I count three minutes to seven, then two, and then one. I wait, crack my knuckles, remember the data number on the spreadsheet where I first saw my diagnosis. I will have to talk to them if I want even a one in seven-point-five billion chance that anyone on this earth will become my friend.

So I stand. Then I sit. I do this three point five times, because the fourth time I try to do it, someone walks by and I freeze.

When I have caught my breath and pulled out marbles eight and nine - twice each - I take ten steps towards the table where seven teenagers are playing. I pause and take three steps back.

What if they find out? What if they know the way I’m counting in my head and the fact that I obsessively keep my marbles. I finger ten and eleven, each a different shade of blue.

One chance in seven-point-five billion.

Two breaths in and then out.

I raise my chin and take twelve steps toward the table, reaching the corner. They have shuffled and dealt five hands. Two of the girls sit out, offering commentary instead.

Seeing me stand there, they look up.

“Hi,” they say.

My mouth turns to cotton.

Five years since my last real friend. I have one shot.

“Can I play?”

The boy dealing the cards, third from right, fourth from the left, looks up with a smile.

His two front teeth have a slight gap as he smiles at me. I estimate about three millimeters in that space. The two girls continue to look at me as I stand there. There is a one in two chance my palms will become damp any moment right now.


One word. One syllable.

One hundred percent finality.

Three words. Three syllables. One sentence with one hour of terror forcing it out. For once in my sixteen, seventeen years of life, I don’t care about the diagnosis.

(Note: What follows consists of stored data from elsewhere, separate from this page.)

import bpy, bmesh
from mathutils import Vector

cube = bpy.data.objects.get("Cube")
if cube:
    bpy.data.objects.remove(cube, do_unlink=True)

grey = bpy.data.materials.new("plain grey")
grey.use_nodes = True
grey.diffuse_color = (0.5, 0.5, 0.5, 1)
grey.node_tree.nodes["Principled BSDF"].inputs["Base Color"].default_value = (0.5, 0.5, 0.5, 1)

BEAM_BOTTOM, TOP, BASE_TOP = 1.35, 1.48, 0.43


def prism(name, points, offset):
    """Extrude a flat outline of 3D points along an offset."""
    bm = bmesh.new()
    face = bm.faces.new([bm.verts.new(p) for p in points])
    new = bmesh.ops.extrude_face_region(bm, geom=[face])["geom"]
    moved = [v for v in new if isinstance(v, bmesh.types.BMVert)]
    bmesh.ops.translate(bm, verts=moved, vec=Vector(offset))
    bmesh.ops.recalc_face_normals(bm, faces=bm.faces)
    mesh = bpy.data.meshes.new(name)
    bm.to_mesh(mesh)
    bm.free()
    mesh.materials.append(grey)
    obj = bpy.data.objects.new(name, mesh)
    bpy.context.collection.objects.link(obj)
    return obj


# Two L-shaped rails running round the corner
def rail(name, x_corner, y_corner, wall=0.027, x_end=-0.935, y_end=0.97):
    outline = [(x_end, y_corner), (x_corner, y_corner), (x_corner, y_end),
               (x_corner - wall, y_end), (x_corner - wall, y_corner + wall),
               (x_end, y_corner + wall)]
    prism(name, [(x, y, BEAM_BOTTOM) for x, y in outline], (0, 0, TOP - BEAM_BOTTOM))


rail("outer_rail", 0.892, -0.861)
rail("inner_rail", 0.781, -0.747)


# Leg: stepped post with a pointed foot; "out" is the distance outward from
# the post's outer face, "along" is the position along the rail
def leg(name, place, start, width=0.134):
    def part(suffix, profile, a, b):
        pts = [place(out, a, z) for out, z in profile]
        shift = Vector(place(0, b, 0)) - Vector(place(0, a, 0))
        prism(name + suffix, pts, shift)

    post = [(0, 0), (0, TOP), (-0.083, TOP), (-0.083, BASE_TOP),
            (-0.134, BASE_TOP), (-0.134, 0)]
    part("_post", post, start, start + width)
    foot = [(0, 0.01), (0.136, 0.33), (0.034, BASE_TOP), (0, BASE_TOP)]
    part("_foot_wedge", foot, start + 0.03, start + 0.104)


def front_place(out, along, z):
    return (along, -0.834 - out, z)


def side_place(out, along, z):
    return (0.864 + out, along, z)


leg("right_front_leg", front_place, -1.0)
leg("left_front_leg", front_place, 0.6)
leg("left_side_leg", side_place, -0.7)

I take a seat. Seven faces look back at me. I can’t calculate what they’ll say or how many will become my friends. But I can increase my chances.

I take two breaths.

And smile.